Iwakura Tomomi was a prominent top-level official in the Meiji government. Though most known for leading the Iwakura Mission which traveled the world observing foreign governments, industry, and society in 1871-1873 in order to inform Japan's modernization, Iwakura was also significantly influential in a variety of other decisions and developments of the Meiji period as well.
Born into a Kyoto court noble family, he was named Minister of the Right (Udaijin) in 1871, and left for the United States the same year.
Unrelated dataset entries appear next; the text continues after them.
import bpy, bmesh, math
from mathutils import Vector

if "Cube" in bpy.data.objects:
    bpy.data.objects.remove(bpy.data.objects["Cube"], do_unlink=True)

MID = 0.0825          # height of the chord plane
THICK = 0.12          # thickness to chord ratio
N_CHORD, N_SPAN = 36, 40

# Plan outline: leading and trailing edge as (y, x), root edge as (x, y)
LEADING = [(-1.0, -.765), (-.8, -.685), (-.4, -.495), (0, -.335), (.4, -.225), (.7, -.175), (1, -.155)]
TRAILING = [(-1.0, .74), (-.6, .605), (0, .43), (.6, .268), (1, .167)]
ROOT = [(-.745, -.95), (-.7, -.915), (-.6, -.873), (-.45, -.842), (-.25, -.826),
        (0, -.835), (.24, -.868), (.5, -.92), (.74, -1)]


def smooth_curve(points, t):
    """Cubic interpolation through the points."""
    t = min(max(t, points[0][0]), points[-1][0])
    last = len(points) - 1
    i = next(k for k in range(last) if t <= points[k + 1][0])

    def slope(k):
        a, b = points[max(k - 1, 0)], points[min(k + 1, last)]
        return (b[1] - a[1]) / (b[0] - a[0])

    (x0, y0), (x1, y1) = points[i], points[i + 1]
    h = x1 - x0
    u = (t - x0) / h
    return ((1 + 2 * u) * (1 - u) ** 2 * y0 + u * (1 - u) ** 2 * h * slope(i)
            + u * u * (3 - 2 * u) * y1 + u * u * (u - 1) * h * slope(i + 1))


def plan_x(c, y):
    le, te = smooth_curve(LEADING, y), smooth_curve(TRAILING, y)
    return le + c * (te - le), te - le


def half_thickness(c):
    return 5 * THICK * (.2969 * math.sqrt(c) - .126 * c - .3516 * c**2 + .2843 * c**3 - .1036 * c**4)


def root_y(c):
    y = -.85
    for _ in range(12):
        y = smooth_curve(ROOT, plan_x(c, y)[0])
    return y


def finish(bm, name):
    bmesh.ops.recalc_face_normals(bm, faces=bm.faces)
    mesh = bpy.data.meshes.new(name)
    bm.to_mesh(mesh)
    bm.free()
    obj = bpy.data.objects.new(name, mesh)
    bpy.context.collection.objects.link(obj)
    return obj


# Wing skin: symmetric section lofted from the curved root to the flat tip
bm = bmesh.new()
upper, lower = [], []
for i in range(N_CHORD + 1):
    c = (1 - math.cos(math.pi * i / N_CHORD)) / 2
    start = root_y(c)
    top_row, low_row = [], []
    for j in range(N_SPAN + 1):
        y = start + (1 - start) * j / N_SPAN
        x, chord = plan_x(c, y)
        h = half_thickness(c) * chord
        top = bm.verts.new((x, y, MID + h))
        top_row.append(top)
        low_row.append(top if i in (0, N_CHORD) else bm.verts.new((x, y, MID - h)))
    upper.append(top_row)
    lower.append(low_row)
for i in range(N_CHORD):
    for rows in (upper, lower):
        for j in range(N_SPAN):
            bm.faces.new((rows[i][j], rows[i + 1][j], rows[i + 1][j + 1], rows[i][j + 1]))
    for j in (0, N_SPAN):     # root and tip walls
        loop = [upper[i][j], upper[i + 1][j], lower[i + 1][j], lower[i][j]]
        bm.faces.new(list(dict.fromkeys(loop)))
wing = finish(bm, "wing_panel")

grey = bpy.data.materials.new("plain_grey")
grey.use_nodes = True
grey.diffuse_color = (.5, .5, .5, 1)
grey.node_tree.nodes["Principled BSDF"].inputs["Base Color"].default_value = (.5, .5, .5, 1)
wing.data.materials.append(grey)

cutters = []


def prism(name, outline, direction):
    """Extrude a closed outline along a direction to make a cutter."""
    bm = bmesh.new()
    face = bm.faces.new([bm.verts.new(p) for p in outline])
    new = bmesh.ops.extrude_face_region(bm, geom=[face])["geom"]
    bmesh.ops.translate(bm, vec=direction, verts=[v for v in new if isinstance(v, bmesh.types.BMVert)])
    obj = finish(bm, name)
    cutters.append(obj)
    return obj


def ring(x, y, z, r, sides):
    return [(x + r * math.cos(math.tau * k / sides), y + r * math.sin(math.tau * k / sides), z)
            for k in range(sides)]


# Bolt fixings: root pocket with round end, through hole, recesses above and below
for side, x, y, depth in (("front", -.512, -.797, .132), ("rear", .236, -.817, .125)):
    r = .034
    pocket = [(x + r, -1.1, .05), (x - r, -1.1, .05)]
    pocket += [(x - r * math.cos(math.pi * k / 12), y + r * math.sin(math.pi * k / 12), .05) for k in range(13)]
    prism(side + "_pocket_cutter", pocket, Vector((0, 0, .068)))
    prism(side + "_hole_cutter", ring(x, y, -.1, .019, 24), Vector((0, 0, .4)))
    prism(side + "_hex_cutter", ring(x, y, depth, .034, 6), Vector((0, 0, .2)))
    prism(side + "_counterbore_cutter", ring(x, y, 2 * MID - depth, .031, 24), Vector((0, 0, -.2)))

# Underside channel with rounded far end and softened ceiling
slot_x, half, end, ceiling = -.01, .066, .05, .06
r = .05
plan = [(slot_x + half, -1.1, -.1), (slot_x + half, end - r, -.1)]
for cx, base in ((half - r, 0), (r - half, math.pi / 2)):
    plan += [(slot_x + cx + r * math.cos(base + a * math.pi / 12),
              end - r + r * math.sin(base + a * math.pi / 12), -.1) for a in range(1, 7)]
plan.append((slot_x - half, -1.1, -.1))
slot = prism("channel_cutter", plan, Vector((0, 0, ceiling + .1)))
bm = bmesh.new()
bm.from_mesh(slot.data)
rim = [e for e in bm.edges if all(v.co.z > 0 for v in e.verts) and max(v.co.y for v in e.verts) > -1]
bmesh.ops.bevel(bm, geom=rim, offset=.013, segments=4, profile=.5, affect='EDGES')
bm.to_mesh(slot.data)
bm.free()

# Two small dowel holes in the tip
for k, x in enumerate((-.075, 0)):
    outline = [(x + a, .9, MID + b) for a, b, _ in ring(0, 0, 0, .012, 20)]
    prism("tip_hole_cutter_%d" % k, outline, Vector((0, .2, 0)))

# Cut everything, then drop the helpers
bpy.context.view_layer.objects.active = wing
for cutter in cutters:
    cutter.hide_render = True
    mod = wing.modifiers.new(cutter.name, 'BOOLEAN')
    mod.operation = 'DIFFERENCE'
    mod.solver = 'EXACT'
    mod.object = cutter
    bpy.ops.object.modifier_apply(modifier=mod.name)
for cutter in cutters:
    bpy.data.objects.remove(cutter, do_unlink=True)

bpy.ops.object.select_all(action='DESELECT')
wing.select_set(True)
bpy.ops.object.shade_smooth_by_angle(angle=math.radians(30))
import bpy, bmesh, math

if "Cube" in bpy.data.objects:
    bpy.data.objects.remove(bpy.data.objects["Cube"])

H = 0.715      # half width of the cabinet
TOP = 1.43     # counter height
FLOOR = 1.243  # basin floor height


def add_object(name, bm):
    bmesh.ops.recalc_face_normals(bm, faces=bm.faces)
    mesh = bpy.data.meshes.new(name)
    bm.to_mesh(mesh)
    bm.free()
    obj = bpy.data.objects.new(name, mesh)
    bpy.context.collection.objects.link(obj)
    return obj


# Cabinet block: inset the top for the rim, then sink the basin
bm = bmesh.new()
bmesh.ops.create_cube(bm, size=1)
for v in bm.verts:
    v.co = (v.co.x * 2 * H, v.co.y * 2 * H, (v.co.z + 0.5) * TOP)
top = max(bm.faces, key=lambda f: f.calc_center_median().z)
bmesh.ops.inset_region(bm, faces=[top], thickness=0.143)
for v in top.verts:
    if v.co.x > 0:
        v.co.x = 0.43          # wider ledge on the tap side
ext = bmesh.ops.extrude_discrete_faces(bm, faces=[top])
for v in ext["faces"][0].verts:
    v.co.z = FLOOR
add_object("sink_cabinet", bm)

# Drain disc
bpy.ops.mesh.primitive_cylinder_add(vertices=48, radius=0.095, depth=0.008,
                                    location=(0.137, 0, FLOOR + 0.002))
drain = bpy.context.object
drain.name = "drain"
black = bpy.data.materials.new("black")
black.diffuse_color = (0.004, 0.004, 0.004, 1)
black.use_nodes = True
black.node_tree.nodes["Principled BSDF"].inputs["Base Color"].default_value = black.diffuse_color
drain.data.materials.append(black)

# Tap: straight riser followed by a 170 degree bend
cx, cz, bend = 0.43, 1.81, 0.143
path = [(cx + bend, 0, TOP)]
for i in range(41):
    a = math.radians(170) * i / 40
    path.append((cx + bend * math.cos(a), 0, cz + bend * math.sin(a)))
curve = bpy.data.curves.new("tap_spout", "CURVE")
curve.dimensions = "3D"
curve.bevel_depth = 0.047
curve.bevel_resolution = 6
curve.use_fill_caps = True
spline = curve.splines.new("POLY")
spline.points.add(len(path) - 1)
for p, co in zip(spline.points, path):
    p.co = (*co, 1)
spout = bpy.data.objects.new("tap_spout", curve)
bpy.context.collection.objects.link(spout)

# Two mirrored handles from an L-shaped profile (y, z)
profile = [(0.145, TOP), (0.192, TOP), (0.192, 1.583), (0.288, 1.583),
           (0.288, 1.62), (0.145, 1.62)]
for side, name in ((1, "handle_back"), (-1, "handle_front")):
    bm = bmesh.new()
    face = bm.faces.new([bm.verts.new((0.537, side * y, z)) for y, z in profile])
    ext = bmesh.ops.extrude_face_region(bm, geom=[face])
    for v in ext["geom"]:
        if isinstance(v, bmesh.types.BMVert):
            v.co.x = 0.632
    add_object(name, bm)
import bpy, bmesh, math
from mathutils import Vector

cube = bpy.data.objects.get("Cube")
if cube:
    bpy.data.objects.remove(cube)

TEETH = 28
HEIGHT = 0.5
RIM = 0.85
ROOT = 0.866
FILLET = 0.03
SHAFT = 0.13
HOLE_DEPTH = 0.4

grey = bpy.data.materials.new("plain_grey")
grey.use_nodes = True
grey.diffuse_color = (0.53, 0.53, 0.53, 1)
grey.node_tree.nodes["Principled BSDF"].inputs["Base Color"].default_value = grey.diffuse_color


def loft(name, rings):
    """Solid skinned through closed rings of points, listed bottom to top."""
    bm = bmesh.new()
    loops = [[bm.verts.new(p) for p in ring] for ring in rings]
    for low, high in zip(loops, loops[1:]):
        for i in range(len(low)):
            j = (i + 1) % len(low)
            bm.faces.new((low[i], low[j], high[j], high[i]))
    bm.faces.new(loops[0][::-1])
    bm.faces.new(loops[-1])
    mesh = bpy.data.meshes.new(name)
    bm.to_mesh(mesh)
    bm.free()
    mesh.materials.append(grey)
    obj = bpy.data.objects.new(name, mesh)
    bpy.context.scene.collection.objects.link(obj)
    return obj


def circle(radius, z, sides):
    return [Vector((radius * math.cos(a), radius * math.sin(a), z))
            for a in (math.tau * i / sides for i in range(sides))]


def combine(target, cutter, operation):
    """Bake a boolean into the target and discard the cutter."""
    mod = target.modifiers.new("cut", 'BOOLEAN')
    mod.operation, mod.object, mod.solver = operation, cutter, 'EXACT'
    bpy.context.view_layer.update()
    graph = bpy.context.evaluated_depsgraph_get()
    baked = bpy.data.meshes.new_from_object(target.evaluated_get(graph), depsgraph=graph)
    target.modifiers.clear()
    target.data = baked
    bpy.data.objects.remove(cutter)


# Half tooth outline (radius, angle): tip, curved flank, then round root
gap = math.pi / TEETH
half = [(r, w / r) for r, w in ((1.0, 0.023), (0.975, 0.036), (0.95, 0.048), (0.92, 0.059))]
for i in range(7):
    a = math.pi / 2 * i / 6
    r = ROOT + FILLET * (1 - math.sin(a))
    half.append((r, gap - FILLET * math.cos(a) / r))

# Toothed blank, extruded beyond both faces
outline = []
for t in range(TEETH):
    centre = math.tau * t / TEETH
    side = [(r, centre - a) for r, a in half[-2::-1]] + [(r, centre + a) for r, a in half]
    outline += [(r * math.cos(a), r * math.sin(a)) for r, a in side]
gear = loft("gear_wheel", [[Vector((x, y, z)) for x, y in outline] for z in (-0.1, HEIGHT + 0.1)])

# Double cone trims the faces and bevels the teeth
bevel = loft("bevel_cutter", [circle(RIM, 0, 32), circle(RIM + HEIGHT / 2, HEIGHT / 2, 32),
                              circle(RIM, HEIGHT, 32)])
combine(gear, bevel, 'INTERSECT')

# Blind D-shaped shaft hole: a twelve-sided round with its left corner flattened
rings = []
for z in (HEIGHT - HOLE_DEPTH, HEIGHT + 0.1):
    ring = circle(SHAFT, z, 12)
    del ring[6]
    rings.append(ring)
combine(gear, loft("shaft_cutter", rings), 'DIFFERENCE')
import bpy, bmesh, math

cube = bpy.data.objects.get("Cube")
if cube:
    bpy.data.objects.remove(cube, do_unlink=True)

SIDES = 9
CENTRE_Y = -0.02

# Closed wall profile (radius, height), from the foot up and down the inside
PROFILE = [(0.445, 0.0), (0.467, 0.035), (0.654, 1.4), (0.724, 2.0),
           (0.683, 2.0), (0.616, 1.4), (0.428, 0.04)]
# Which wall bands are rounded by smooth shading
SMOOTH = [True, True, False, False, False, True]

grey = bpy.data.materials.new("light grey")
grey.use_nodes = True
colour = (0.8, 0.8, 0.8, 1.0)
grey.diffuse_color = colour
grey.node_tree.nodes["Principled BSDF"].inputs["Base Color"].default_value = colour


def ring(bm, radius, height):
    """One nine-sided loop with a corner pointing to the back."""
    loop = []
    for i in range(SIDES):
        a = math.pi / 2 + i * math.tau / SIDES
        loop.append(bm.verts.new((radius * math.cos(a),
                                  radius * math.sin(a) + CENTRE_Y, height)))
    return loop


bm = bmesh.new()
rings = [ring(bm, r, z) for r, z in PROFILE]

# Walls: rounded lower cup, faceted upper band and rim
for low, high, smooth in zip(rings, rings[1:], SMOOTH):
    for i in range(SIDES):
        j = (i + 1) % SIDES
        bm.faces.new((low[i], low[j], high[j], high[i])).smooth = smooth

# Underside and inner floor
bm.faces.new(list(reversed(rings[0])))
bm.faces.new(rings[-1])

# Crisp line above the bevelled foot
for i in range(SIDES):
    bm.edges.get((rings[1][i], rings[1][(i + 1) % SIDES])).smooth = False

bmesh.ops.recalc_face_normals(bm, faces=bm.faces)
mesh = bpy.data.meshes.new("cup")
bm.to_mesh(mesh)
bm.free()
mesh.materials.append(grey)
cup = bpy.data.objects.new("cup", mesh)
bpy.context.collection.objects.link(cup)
He was accompanied on the Mission by many of the most prominent officials and bureaucrats of the time, and met with heads of state in the United States and numerous European countries, as well as touring factories, schools, and a variety of other modern institutions.
Iwakura was also active and vocal in the late 1870s and early 1880s in debates and proposals as to national and Imperial memory, and in particular in efforts to maintain Kyoto as a center of traditional culture and symbolic Imperial importance. In discussions as to moving the Imperial capital to Tokyo, Iwakura advocated retaining Kyoto as an imperial capital alongside Tokyo (as well as, potentially, other sites), and establishing imperial mausolea in both cities. Iwakura's passion for the importance of the Imperial institution, and of active representations of connection to the past, extended into numerous proposals for the continuation of Imperial rites in Kyoto, the establishment of branch shrines or altars for the worship of imperial mausolea and other sites from a distance (i.e. from Tokyo), and the enshrinement of Emperor Kammu (founder of Heian-kyô) within the Kyoto Imperial Palace. His suggestions in this vein also included incorporating Tokugawa sites such as Nijô castle under the management of the Kyoto Imperial Palace, completing (re)construction of various buildings within the Edo castle/Tokyo Imperial Palace compound (which had burned down in 1873, and would not be completed until 1889), constructing Western-style lodgings for eminent foreign visitors just outside the palace grounds, and establishing an office in Kyoto for managing the Shinto shrines and Buddhist temples of western Japan.
He was also active in efforts to fund the preservation of the city of Kyoto, which began to fall into decline once the Emperor left the city in 1868, for more purely historical and cultural reasons, citing Kyoto's beauty and customs. Proposals from Iwakura for recovering the history of the Tokugawa shogunate included one in 1878 for the compilation of records of shogunate ritual; the resulting Tokugawa reiten roku was then presented by Iwakura to the Emperor in 1881.
Following his death in 1883, Iwakura's life and career were recorded in a formal set of handscroll paintings commissioned by the Imperial Court and painted by Tanaka Yûbi. They remain in the Imperial Collections today.
- Takashi Fujitani, Splendid Monarchy, University of California Press (1996), 59.
- Conrad Schirokauer, David Lurie, and Suzanne Gay, A Brief History of Japanese Civilization, Wadsworth Cengage (2013), 171.
- Richard Chang, "General Grant's 1879 Visit to Japan." Monumenta Nipponica 24:4 (1969). pp373-392.
- Fujitani, 56-58.
- Fukai Masaumi, "Tokugawa reiten roku," Kokushi daijiten 国史大辞典, Yoshikawa kobunkan.; Tokugawa Reiten Roku 徳川禮典録, vol 1., Tokyo: Owari Tokugawa Reimeikai (1942), 1-2.
- Gallery labels, "The two people who supported Emperor Meiji - Sanjo Sanetomi and Iwakura Tomomi - an account of the late Edo period to the Meiji Restoration in biographical picture scrolls," The Museum of the Imperial Collections, Sannomaru Shôzôkan, September 2014.